On July 23, 1972, the District Court (Judge Rosling) certified the case as a class action, with the class consisting of all similar attorneys employed by I.N.S. in grade GS-13. Thereafter, Judge Rosling passed away and the case was transferred to District Judge Judd, who remanded the case to the Civil Service Commission. Following remand to the Commission, the parties agreed that a study of plaintiffs' duties should be undertaken by an independent attorney. The report of that study, dated March 31, 1976 concluded that plaintiffs' jobs should have properly been classified as grade GS-14. The Commission then ordered a re-classification to grade GS-14, but it was not made retroactive. Plaintiffs then moved for summary judgment in the District Court, seeking an order that the GS-14 grade be made retroactive to 1967 and for back pay.

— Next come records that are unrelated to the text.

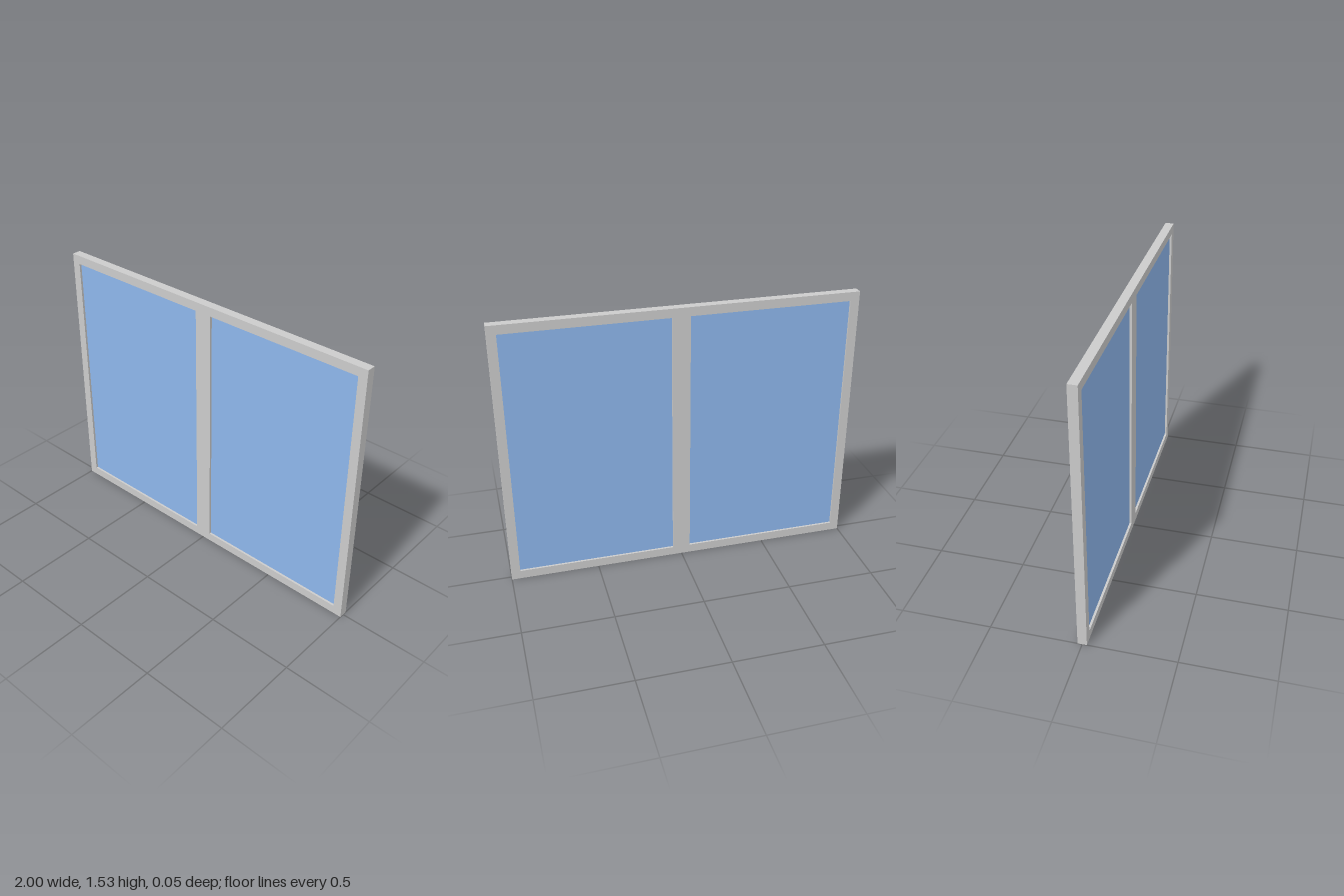
import * as THREE from 'three';

const W = 2, H = 1.535, DEPTH = 0.05;   // overall size
const BORDER = 0.05, MULLION = 0.1;     // bar widths
const GLASS_DEPTH = 0.025;              // panes sit recessed on both sides

const PANE_W = (W - 2 * BORDER - MULLION) / 2;
const PANE_H = H - 2 * BORDER;
const PANE_X = (MULLION + PANE_W) / 2;

// Closed rectangle centred on (cx, cy)
function rectangle(PathType, cx, cy, w, h) {
  const x = w / 2, y = h / 2;
  return new PathType([[-x, -y], [x, -y], [x, y], [-x, y]]
    .map(([px, py]) => new THREE.Vector2(cx + px, cy + py)));
}

export function createModel() {
  const model = new THREE.Group();
  model.name = 'window';
  const frameMaterial = new THREE.MeshStandardMaterial({ color: 0xcccccc });
  const glassMaterial = new THREE.MeshStandardMaterial({ color: 0x8db6eb });

  // Frame with central mullion: one slab with two openings
  const outline = rectangle(THREE.Shape, 0, H / 2, W, H);
  for (const side of [-1, 1]) {
    outline.holes.push(rectangle(THREE.Path, side * PANE_X, H / 2, PANE_W, PANE_H));
  }
  const frameGeometry = new THREE.ExtrudeGeometry(outline, { depth: DEPTH, bevelEnabled: false });
  frameGeometry.translate(0, 0, -DEPTH / 2);
  const frame = new THREE.Mesh(frameGeometry, frameMaterial);
  frame.name = 'frame';
  model.add(frame);

  // Glass panes
  const paneGeometry = new THREE.BoxGeometry(PANE_W, PANE_H, GLASS_DEPTH);
  for (const [name, side] of [['rightPane', -1], ['leftPane', 1]]) {
    const pane = new THREE.Mesh(paneGeometry, glassMaterial);
    pane.name = name;
    pane.position.set(side * PANE_X, H / 2, 0);
    model.add(pane);
  }

  return model;
}
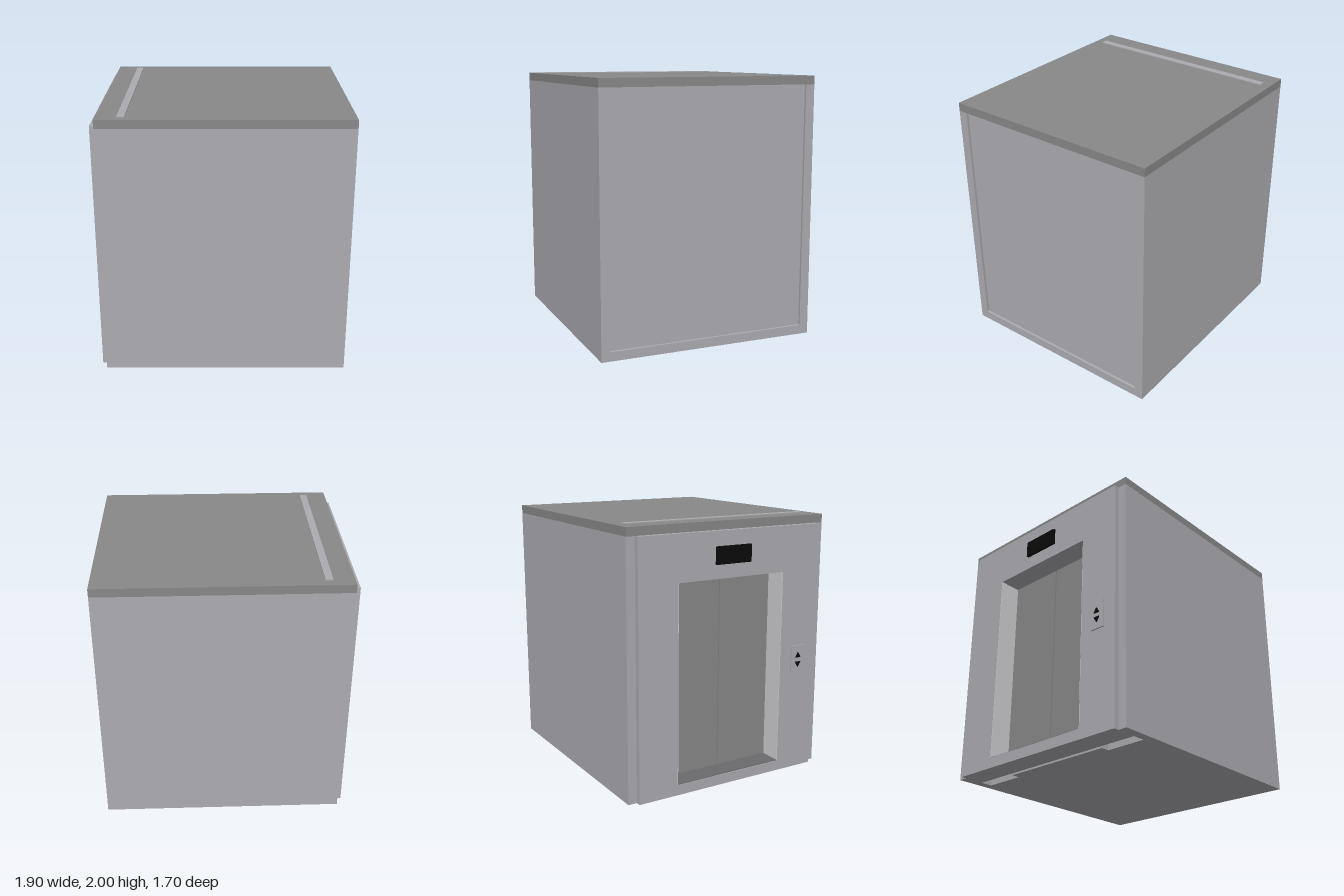
import * as THREE from 'three';

const mat = (name, color) => {
  const m = new THREE.MeshStandardMaterial({ color });
  m.name = name;
  return m;
};

export function createModel() {
  const group = new THREE.Group();
  const wall = mat('light grey metal', 0xacabb0);
  const dark = mat('dark grey metal', 0x888888);
  const lining = mat('pale lining', 0xd0d0d4);
  const sillGrey = mat('sill grey', 0x6a6a6c);
  const black = mat('black', 0x0a0a0a);

  const add = (name, geometry, material) => {
    const mesh = new THREE.Mesh(geometry, material);
    mesh.name = name;
    group.add(mesh);
    return mesh;
  };
  // Box given by its limits on each axis
  const box = (name, material, x0, x1, y0, y1, z0, z1) => {
    const g = new THREE.BoxGeometry(x1 - x0, y1 - y0, z1 - z0);
    g.translate((x0 + x1) / 2, (y0 + y1) / 2, (z0 + z1) / 2);
    return add(name, g, material);
  };
  const rect = (Type, z, y0, y1) => new Type([
    new THREE.Vector2(-z, y0), new THREE.Vector2(z, y0),
    new THREE.Vector2(z, y1), new THREE.Vector2(-z, y1),
  ]);
  // Upright profile (-z, y) pushed along x
  const alongX = (name, material, shape, x0, x1) => {
    const g = new THREE.ExtrudeGeometry(shape, { depth: x1 - x0, bevelEnabled: false });
    g.rotateY(Math.PI / 2).translate(x0, 0, 0);
    return add(name, g, material);
  };

  // Cabin body, with a raised rim round the recessed rear panel
  box('cabinBody', wall, -0.64, 0.93, 0, 1.93, -0.85, 0.85);
  const rim = new THREE.Shape([
    [-0.85, 0], [0.85, 0], [0.85, 1.93], [0.78, 1.93],
    [0.78, 0.07], [-0.78, 0.07], [-0.78, 1.93], [-0.85, 1.93],
  ].map(([z, y]) => new THREE.Vector2(z, y)));
  alongX('rearRim', wall, rim, 0.93, 0.95);

  // Roof and the header strip showing through it
  box('roof', dark, -0.89, 0.95, 1.93, 1.994, -0.85, 0.85);
  box('roofStrip', wall, -0.735, -0.68, 1.985, 2, -0.78, 0.78);

  // Door portal with its opening
  const portal = rect(THREE.Shape, 0.78, 0, 1.93);
  portal.holes.push(rect(THREE.Path, 0.46, 0.08, 1.585));
  alongX('doorPortal', wall, portal, -0.93, -0.735);
  box('doorSill', sillGrey, -0.925, -0.76, 0.08, 0.085, -0.46, 0.46);
  box('floorEdge', wall, -0.705, -0.64, 0, 0.08, -0.46, 0.46);

  for (const s of [-1, 1]) {
    const pair = (name, material, x0, x1, y0, y1, a, b) =>
      box(name, material, x0, x1, y0, y1, Math.min(s * a, s * b), Math.max(s * a, s * b));
    pair('sideWallEnd', wall, -0.89, -0.64, 0, 1.93, 0.78, 0.85);
    pair('doorJamb', lining, -0.929, -0.76, 0.08, 1.585, 0.455, 0.46);
    pair('doorLeaf', dark, -0.76, -0.737, 0.08, 1.585, 0.006, 0.46);
  }
  box('doorSeam', dark, -0.75, -0.737, 0.08, 1.585, -0.006, 0.006);

  // Floor display and call panel
  box('floorDisplay', black, -0.95, -0.93, 1.69, 1.82, -0.15, 0.15);
  box('callPanel', wall, -0.94, -0.93, 0.78, 1, 0.56, 0.68);
  for (const [name, y, dir] of [['upButton', 0.925, 1], ['downButton', 0.85, -1]]) {
    const arrow = new THREE.Shape([
      new THREE.Vector2(-0.62 - 0.024 * dir, y - 0.02 * dir),
      new THREE.Vector2(-0.62 + 0.024 * dir, y - 0.02 * dir),
      new THREE.Vector2(-0.62, y + 0.02 * dir),
    ]);
    alongX(name, black, arrow, -0.949, -0.94);
  }
  return group;
}
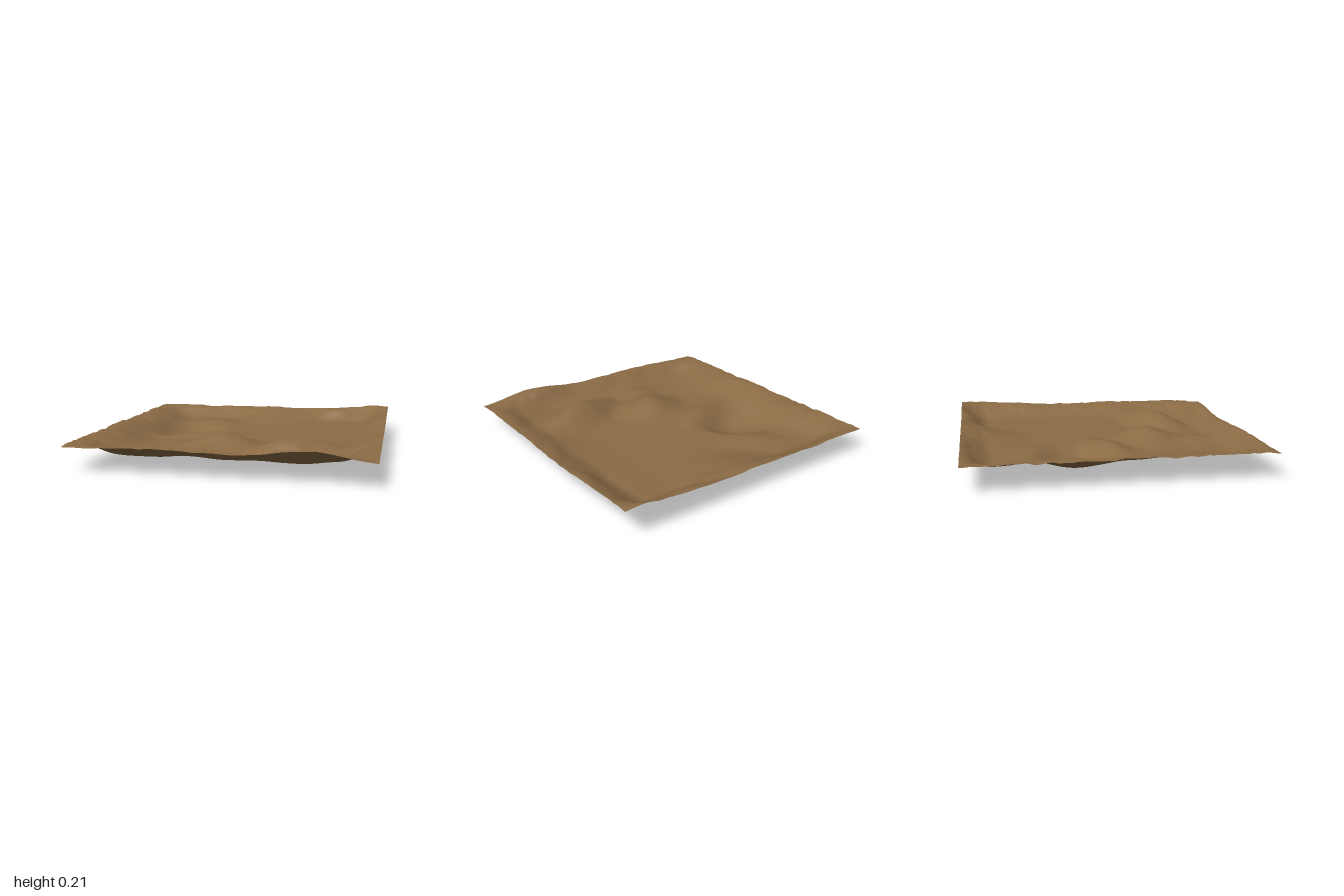
import * as THREE from 'three';

const { lerp } = THREE.MathUtils;
const smooth = (a, b, v) => THREE.MathUtils.smoothstep(v, a, b);

// Rounded mound, 1 at its centre and 0 outside the ellipse
function mound(x, z, cx, cz, rx, rz, angle = 0) {
  const c = Math.cos(angle), s = Math.sin(angle);
  const u = ((x - cx) * c + (z - cz) * s) / rx;
  const v = ((z - cz) * c - (x - cx) * s) / rz;
  return 1 - smooth(0, 1, Math.hypot(u, v));
}

// Seeded value noise
function hash(i, j) {
  const n = Math.sin(i * 127.1 + j * 311.7) * 43758.5453;
  return n - Math.floor(n);
}
function noise(x, z) {
  const i = Math.floor(x), j = Math.floor(z);
  const u = smooth(0, 1, x - i), v = smooth(0, 1, z - j);
  return lerp(lerp(hash(i, j), hash(i + 1, j), u), lerp(hash(i, j + 1), hash(i + 1, j + 1), u), v) - 0.5;
}

// Raised land: centre x, z, radius x, z, height, angle
const LAND = [
  [0.07, -0.95, 0.46, 0.48, 0.07, 0],      // back headland
  [0.32, -0.85, 0.15, 0.12, 0.015, 0],     // knoll on the headland
  [-0.98, -0.4, 0.42, 0.5, 0.06, 0],       // left bank
  [-0.95, 0.5, 0.44, 0.55, 0.06, 0],       // left front bank
  [-0.36, -0.56, 0.34, 0.2, 0.025, 0.7],   // brow above the pit
  [-0.36, 0.0, 0.36, 0.19, 0.045, -0.3],   // saddle in front of the pit
  [-0.1, 0.34, 0.36, 0.3, 0.085, -0.15],   // middle hill
  [-0.2, 0.68, 0.25, 0.25, 0.025, 0],      // shoulder of the middle hill
  [0.43, 0.52, 0.5, 0.26, 0.11, -0.38],    // front hill
  [1.0, 0.25, 0.4, 0.6, 0.05, 0],          // right bank
  [0.92, 0.82, 0.4, 0.35, 0.03, 0],        // front corner bank
];

function height(x, z) {
  // Border height varies around the sheet
  const rim = 0.165
    + 0.04 * mound(x, z, 0.55, 1, 0.42, 0.3)
    + 0.04 * mound(x, z, 1, -1, 0.7, 0.8)
    - 0.012 * mound(x, z, 1, 1, 0.25, 0.3);
  let h = 0.079 + 0.006 * smooth(0.5, 0.7, x);
  for (const [cx, cz, rx, rz, up, a] of LAND) h += up * mound(x, z, cx, cz, rx, rz, a);

  // Deep pit, steep on its back right side and easing toward the front left
  const across = (x + 0.47) - (z + 0.25);
  h -= 0.084 * mound(x, z, -0.47, -0.25, across > 0 ? 0.25 : 0.42, 0.38, -Math.PI / 4);

  // Slopes up to the four borders, meeting in rounded corners
  const wobble = 0.06 * noise(x * 4, z * 4);
  const keep = smooth(0, 0.32, x + 1 + wobble) * smooth(0, 0.24, 1 - x + wobble)
    * smooth(0, 0.2, z + 1 + wobble) * smooth(0, 0.23, 1 - z + wobble);
  h = lerp(rim, h, keep);

  // Fine ripples on the high ground
  const rough = smooth(0.1, 0.16, h);
  return h + rough * (0.014 * noise(x * 7 + 9, z * 13) + 0.006 * noise(x * 17, z * 27 + 5));
}

export function createModel() {
  const group = new THREE.Group();
  group.name = 'terrain';
  const earth = new THREE.MeshStandardMaterial({ color: 0x8b6b45, side: THREE.DoubleSide });
  earth.name = 'brown earth';

  // Ground sheet shaped by the height rule
  const sheet = new THREE.PlaneGeometry(2, 2, 140, 140);
  sheet.rotateX(-Math.PI / 2);
  const p = sheet.attributes.position;
  for (let i = 0; i < p.count; i++) p.setY(i, height(p.getX(i), p.getZ(i)));
  sheet.computeBoundingBox();
  sheet.translate(0, -sheet.boundingBox.min.y, 0);
  sheet.computeVertexNormals();

  const ground = new THREE.Mesh(sheet, earth);
  ground.name = 'ground';
  group.add(ground);
  return group;
}
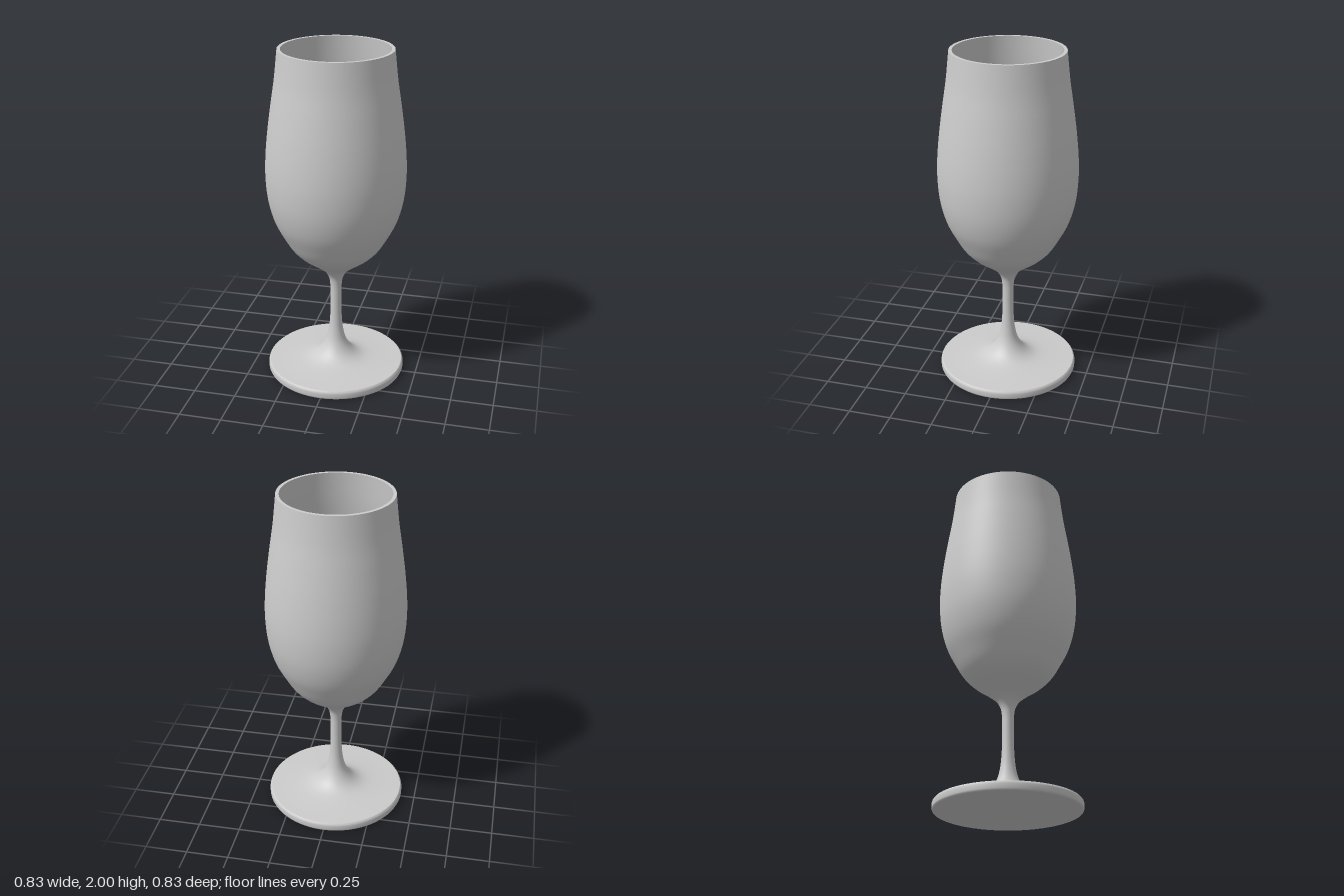
import * as THREE from 'three';

const material = new THREE.MeshStandardMaterial({ color: 0xcccccc });

// Revolves a profile of [radius, height] pairs; samples > 0 smooths it with a spline.
function revolve(name, profile, samples = 0) {
  let points = profile.map(([r, y]) => new THREE.Vector2(r, y));
  if (samples) {
    points = new THREE.SplineCurve(points).getPoints(samples);
    points.forEach((p) => { p.x = Math.max(p.x, 0); });
  }
  const mesh = new THREE.Mesh(new THREE.LatheGeometry(points, 96), material);
  mesh.name = name;
  return mesh;
}

export function createModel() {
  const glass = new THREE.Group();
  glass.name = 'stemmedGlass';

  // Flat underside and rounded edge of the foot
  glass.add(revolve('footUnderside', [[0, 0], [0.405, 0]]));
  glass.add(revolve('footEdge', [
    [0.405, 0], [0.412, 0.003], [0.416, 0.012], [0.416, 0.036], [0.413, 0.046], [0.406, 0.053],
  ]));

  // Top of the foot, flaring up into the slender stem
  glass.add(revolve('footAndStem', [
    [0.406, 0.053], [0.3, 0.058], [0.2, 0.068], [0.14, 0.088], [0.095, 0.125], [0.062, 0.18],
    [0.044, 0.25], [0.036, 0.33], [0.033, 0.42], [0.033, 0.5],
  ], 48));

  // Tulip-shaped outside of the bowl
  glass.add(revolve('bowlOutside', [
    [0.033, 0.5], [0.035, 0.56], [0.045, 0.61], [0.075, 0.655], [0.13, 0.7], [0.2, 0.75], [0.26, 0.81],
    [0.31, 0.89], [0.36, 0.99], [0.393, 1.11], [0.406, 1.24], [0.404, 1.37], [0.39, 1.52],
    [0.368, 1.68], [0.345, 1.83], [0.326, 2],
  ], 80));

  // Flat rim
  glass.add(revolve('rim', [[0.326, 2], [0.307, 2]]));

  // Inside of the bowl, following the outer wall down to a small dip
  glass.add(revolve('bowlInside', [
    [0.307, 2], [0.325, 1.83], [0.348, 1.68], [0.37, 1.52], [0.384, 1.37], [0.386, 1.24],
    [0.373, 1.11], [0.342, 1], [0.293, 0.9], [0.245, 0.825], [0.188, 0.767], [0.118, 0.717],
    [0.06, 0.68], [0.02, 0.655], [0, 0.642],
  ], 70));

  return glass;
}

On April 26, 1978, the District Court (Judge J. Nickerson) held that : (1) the doctrine of sovereign immunity barred claims for back pay by the attorneys; (2) the doctrine of sovereign immunity also barred amendment of employment records so as to entitle the attorneys to increased pensions and benefits or to immediate promotions regardless of existing vacancies; and (3) the Civil Service Commission was not immune from an award to attorneys of modest relief of being eligible for promotions unprejudiced by their previous wrongful classification. Leopold v. U.S. Civil Service Commission, 450 F.Supp. 154 (E.D. NY 1978).
We have no further information on the case.Brian Ponton - 08/31/2007